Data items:
■ ■ ■

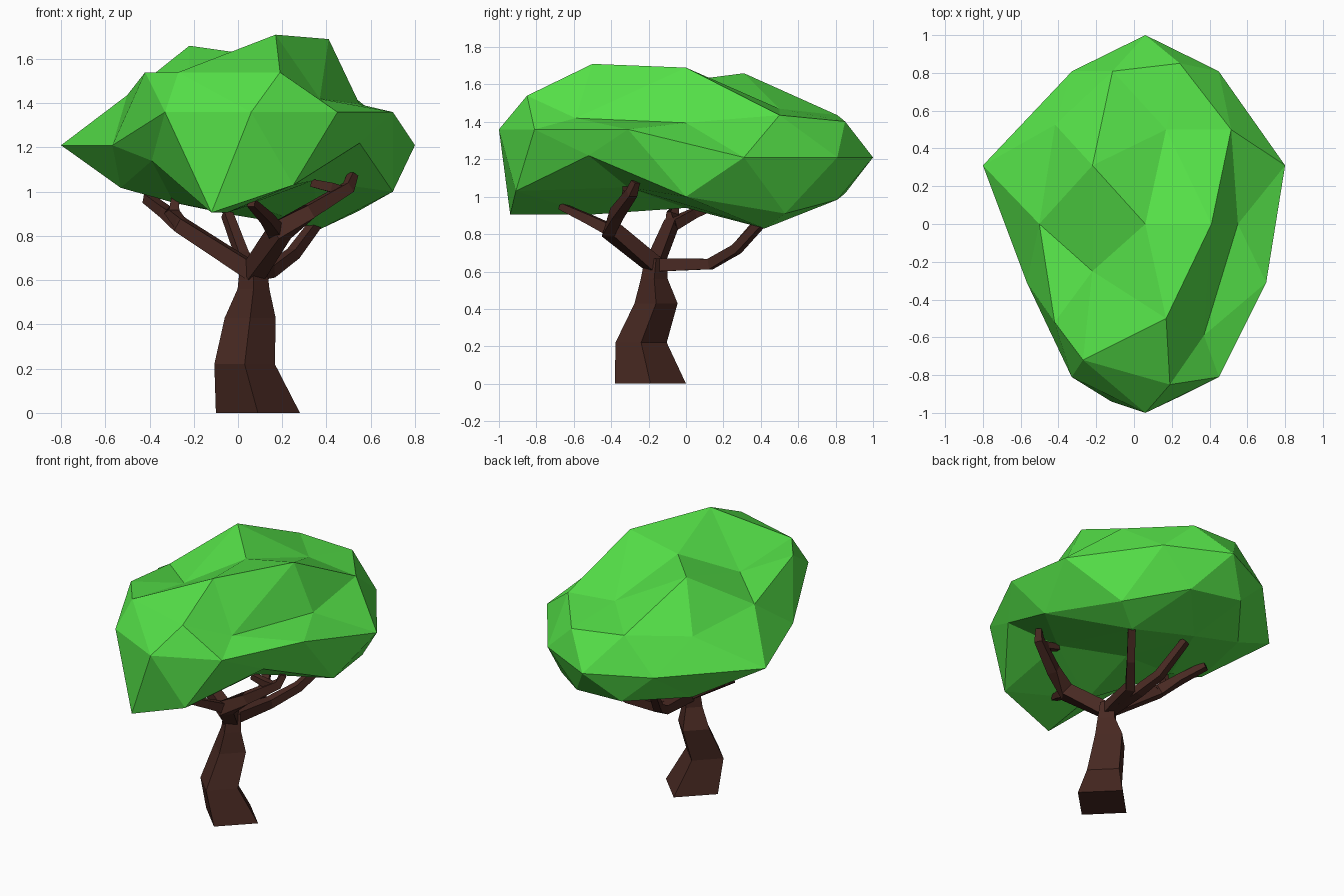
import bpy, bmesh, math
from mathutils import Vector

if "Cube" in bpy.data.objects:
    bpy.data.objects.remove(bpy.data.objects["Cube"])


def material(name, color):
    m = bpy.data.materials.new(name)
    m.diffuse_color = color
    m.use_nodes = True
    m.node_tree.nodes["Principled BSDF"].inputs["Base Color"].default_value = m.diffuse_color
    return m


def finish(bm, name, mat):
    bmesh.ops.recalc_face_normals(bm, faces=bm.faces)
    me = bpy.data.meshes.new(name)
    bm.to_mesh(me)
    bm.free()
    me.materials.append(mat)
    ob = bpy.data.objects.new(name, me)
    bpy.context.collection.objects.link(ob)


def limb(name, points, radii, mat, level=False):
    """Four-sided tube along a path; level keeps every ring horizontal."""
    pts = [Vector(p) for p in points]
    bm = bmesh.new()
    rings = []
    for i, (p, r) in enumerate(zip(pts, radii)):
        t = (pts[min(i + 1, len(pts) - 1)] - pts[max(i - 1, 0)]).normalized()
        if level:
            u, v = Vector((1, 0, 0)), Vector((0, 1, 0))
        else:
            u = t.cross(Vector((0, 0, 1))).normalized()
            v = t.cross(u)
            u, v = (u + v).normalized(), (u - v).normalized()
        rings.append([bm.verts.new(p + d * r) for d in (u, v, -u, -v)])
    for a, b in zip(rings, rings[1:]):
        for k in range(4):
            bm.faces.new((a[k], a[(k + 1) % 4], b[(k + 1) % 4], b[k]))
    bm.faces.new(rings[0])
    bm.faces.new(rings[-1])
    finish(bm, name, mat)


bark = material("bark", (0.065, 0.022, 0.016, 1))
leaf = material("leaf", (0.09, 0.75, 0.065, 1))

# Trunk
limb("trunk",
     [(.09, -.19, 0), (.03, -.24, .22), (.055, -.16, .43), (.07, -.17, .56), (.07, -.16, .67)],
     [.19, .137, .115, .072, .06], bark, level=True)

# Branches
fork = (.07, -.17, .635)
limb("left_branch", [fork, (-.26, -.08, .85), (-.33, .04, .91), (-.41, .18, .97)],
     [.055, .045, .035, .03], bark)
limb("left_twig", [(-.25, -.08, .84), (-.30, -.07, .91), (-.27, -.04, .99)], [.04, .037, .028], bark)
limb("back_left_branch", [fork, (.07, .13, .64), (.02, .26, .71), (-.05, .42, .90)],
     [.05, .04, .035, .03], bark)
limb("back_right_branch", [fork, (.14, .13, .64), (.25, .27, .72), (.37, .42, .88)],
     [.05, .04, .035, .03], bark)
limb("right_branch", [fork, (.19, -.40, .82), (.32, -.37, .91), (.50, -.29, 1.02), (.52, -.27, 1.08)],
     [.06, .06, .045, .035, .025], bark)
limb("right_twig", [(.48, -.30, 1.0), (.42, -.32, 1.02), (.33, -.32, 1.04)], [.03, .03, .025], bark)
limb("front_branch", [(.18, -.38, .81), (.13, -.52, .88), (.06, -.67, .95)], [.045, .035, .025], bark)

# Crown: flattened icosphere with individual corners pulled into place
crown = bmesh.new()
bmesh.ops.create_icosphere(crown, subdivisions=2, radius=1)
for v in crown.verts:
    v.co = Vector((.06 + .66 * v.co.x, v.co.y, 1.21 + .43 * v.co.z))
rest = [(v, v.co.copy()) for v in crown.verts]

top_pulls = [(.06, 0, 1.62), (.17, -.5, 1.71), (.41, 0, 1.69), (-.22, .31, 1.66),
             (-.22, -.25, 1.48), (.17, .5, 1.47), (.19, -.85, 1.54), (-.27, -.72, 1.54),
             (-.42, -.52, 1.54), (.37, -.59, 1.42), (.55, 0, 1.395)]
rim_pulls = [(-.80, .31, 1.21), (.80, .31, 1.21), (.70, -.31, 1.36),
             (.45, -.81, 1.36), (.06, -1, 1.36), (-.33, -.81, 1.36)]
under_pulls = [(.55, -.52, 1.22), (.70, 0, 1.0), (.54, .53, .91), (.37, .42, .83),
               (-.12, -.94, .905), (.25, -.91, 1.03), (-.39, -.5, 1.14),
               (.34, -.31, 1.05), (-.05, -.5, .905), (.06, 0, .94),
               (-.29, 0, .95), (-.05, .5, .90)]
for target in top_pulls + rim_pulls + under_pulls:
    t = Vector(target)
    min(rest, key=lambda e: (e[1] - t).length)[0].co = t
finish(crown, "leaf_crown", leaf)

■ ■ ■

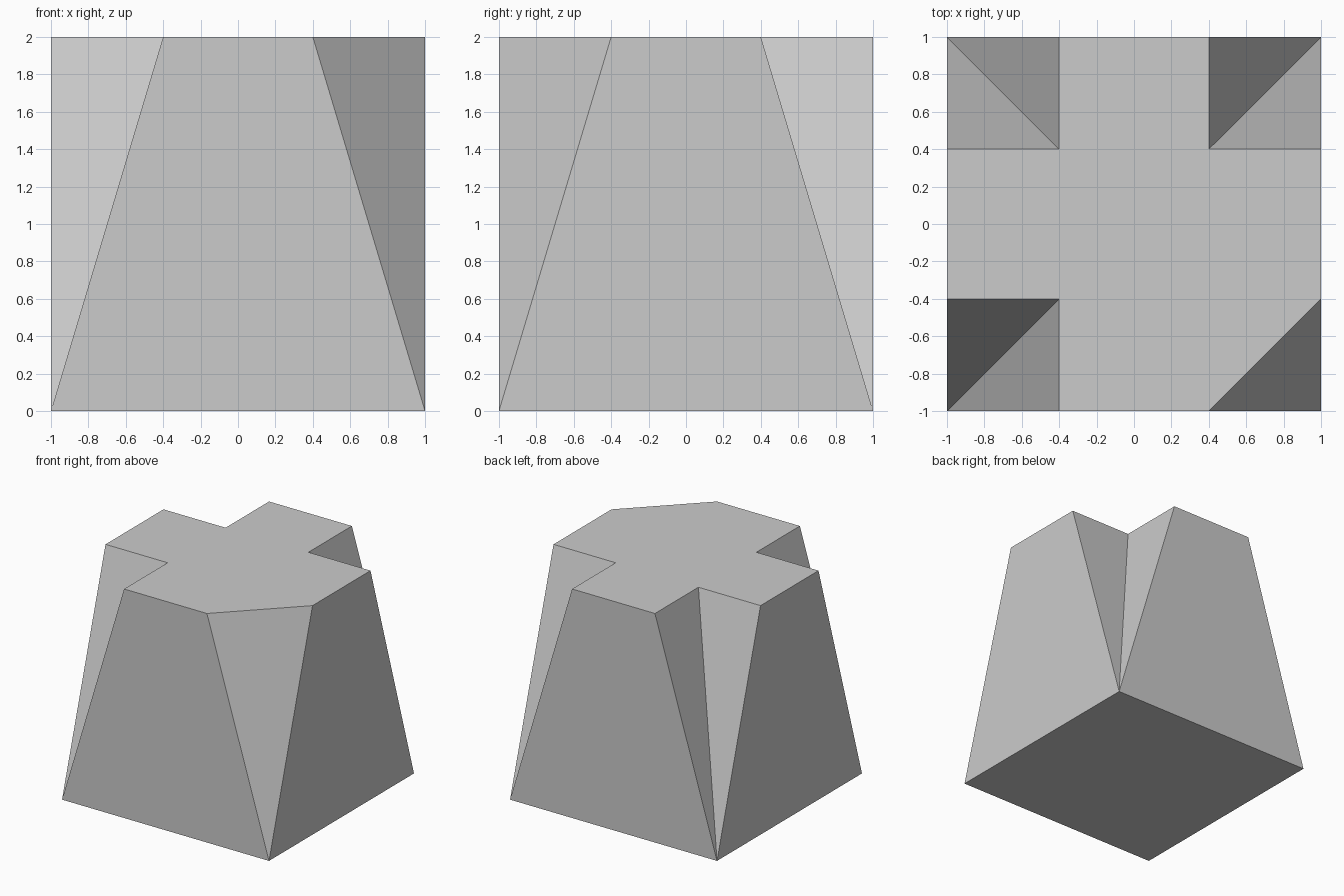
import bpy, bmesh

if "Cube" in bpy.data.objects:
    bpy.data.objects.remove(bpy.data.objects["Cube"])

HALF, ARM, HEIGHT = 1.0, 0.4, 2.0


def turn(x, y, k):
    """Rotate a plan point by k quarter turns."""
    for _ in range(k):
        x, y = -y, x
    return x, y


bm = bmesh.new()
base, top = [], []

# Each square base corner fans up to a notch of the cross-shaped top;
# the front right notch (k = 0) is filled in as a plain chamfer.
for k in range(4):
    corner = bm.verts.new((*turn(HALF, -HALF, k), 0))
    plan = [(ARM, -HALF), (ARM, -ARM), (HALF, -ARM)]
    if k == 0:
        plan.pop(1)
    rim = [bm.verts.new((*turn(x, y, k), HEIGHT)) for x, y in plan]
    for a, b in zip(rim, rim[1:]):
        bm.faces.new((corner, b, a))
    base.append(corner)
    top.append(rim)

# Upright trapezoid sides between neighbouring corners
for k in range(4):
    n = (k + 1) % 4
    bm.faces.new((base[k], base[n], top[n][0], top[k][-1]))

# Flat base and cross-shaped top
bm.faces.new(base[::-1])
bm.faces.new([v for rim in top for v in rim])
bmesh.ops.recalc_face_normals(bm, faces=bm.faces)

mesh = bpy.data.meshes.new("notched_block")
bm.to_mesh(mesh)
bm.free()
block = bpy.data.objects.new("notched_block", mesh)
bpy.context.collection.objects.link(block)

■ ■ ■

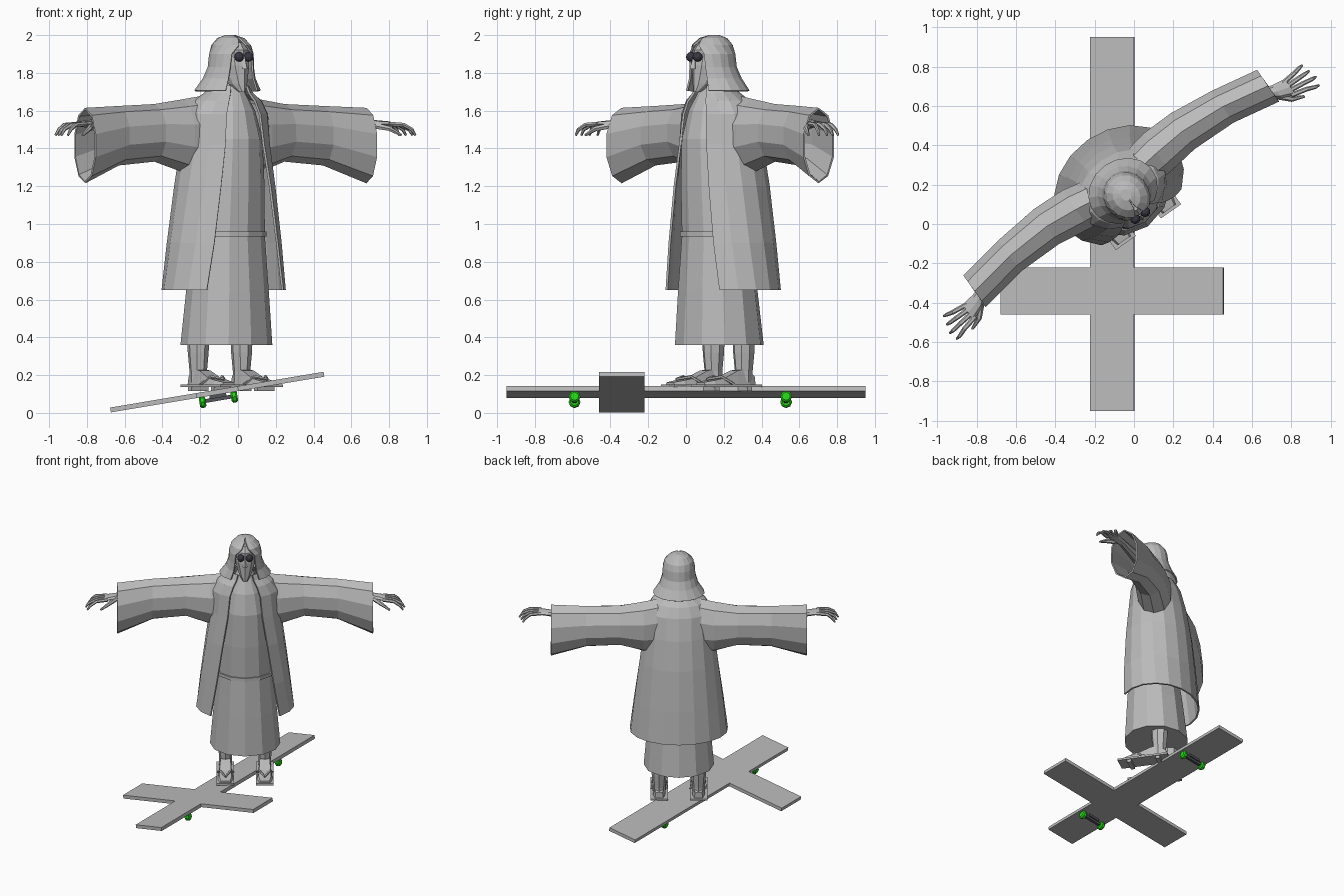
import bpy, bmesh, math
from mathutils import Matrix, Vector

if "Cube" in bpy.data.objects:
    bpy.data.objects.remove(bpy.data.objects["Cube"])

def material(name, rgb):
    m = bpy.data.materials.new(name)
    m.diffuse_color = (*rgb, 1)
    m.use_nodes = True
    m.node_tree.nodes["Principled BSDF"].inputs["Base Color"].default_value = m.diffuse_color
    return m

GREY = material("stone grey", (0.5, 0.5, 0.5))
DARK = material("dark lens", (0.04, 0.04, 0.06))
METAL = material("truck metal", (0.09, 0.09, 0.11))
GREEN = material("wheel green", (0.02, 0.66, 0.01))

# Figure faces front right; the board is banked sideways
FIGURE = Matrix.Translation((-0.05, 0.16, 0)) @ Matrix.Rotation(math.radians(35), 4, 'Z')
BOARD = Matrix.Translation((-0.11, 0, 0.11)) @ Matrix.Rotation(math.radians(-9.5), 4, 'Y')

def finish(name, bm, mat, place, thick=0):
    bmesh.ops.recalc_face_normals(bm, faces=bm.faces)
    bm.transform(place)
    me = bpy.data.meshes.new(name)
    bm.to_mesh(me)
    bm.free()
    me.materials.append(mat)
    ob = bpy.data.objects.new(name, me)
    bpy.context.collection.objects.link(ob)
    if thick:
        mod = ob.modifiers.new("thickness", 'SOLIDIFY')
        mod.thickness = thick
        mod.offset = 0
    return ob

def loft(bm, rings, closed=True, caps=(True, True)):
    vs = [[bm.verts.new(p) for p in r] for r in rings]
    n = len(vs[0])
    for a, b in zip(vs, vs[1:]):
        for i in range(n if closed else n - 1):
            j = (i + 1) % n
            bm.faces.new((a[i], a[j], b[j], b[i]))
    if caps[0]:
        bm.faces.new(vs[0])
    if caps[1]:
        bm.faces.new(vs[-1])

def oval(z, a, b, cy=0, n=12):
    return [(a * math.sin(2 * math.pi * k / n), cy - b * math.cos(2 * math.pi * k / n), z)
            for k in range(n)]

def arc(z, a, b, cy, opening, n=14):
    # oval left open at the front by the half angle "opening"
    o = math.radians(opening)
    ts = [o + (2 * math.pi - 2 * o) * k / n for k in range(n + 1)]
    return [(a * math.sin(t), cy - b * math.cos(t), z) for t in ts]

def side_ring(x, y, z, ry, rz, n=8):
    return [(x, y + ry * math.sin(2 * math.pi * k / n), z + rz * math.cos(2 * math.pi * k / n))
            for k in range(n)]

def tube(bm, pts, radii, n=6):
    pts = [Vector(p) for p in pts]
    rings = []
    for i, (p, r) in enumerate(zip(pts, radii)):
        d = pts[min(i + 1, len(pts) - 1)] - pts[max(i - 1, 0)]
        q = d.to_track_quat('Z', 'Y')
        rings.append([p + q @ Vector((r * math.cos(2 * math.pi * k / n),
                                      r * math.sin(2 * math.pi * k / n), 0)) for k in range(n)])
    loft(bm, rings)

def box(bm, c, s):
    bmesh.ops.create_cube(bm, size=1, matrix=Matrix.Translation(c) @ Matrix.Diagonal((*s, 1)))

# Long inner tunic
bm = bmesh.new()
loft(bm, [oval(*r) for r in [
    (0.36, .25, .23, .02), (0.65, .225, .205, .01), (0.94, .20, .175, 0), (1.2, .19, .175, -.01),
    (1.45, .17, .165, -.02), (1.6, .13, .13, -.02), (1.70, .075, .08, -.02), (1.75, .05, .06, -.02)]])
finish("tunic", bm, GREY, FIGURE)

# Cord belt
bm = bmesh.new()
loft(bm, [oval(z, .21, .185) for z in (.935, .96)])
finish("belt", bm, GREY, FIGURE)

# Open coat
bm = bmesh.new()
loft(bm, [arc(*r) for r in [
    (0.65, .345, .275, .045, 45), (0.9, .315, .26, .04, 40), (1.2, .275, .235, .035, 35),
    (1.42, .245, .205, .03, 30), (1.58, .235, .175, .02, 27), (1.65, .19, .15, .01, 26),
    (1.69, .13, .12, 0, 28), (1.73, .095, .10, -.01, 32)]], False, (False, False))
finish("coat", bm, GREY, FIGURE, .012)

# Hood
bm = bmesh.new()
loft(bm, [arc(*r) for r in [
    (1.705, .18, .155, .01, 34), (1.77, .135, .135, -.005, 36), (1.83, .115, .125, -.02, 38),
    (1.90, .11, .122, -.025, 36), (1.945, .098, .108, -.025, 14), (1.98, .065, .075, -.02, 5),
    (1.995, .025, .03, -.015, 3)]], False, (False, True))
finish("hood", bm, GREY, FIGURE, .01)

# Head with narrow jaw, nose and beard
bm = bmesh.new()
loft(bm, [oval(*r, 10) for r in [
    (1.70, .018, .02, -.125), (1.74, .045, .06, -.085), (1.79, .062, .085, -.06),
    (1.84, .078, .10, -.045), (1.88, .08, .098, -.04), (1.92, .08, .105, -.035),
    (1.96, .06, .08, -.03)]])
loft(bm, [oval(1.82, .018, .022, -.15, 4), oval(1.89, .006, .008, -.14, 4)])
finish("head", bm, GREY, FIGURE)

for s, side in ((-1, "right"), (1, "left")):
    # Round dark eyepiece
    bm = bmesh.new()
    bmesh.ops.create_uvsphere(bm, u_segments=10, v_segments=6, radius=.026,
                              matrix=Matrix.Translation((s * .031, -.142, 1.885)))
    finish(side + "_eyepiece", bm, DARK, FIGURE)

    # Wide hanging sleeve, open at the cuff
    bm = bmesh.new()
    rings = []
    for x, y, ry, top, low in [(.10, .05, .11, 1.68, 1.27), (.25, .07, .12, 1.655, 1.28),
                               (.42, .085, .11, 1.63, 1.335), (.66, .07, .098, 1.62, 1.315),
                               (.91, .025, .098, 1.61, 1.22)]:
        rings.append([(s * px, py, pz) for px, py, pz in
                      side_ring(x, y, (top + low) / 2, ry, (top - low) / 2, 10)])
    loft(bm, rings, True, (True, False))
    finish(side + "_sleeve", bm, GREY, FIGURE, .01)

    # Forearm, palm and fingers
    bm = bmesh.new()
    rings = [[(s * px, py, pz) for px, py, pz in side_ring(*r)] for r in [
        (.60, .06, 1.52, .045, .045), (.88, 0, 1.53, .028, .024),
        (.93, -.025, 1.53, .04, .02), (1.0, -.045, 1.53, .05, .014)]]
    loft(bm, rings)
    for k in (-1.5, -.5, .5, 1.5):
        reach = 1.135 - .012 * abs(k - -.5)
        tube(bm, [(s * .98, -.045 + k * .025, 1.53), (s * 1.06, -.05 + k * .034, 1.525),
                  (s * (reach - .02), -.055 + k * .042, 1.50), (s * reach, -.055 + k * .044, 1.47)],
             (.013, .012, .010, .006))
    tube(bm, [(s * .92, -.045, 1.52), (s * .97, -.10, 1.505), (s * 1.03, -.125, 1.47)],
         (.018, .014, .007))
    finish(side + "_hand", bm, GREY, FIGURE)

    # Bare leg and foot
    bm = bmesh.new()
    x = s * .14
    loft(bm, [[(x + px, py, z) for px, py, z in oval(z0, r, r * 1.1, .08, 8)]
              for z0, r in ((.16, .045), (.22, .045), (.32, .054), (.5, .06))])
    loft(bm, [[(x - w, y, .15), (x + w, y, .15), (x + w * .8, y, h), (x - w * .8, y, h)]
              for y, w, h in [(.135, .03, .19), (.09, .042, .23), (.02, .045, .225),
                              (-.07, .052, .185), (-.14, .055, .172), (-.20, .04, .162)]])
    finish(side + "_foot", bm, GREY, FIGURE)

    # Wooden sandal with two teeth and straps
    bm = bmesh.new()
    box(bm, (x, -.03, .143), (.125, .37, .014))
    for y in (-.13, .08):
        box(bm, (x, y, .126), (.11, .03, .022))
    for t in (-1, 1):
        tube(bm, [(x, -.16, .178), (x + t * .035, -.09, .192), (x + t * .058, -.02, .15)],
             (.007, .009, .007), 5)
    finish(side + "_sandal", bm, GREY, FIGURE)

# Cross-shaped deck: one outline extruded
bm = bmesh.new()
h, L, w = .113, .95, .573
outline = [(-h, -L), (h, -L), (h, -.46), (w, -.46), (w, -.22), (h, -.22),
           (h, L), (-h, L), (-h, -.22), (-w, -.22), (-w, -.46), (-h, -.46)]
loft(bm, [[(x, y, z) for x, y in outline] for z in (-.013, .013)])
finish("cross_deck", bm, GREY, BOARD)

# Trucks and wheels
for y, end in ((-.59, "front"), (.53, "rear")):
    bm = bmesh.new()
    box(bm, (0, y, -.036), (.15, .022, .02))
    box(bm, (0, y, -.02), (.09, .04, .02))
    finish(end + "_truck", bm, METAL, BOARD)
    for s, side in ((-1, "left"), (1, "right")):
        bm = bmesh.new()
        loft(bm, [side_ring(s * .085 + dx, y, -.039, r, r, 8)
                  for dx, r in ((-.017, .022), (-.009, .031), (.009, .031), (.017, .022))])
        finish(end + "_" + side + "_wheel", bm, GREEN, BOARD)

■ ■ ■

EXERCISE AIM:
The required output is each line of the entries that contains the word "name".

SOLUTION TO THIS PROBLEM:
def material(name, color):
    m = bpy.data.materials.new(name)
def finish(bm, name, mat):
    me = bpy.data.meshes.new(name)
    ob = bpy.data.objects.new(name, me)
def limb(name, points, radii, mat, level=False):
    finish(bm, name, mat)
def material(name, rgb):
    m = bpy.data.materials.new(name)
def finish(name, bm, mat, place, thick=0):
    me = bpy.data.meshes.new(name)
    ob = bpy.data.objects.new(name, me)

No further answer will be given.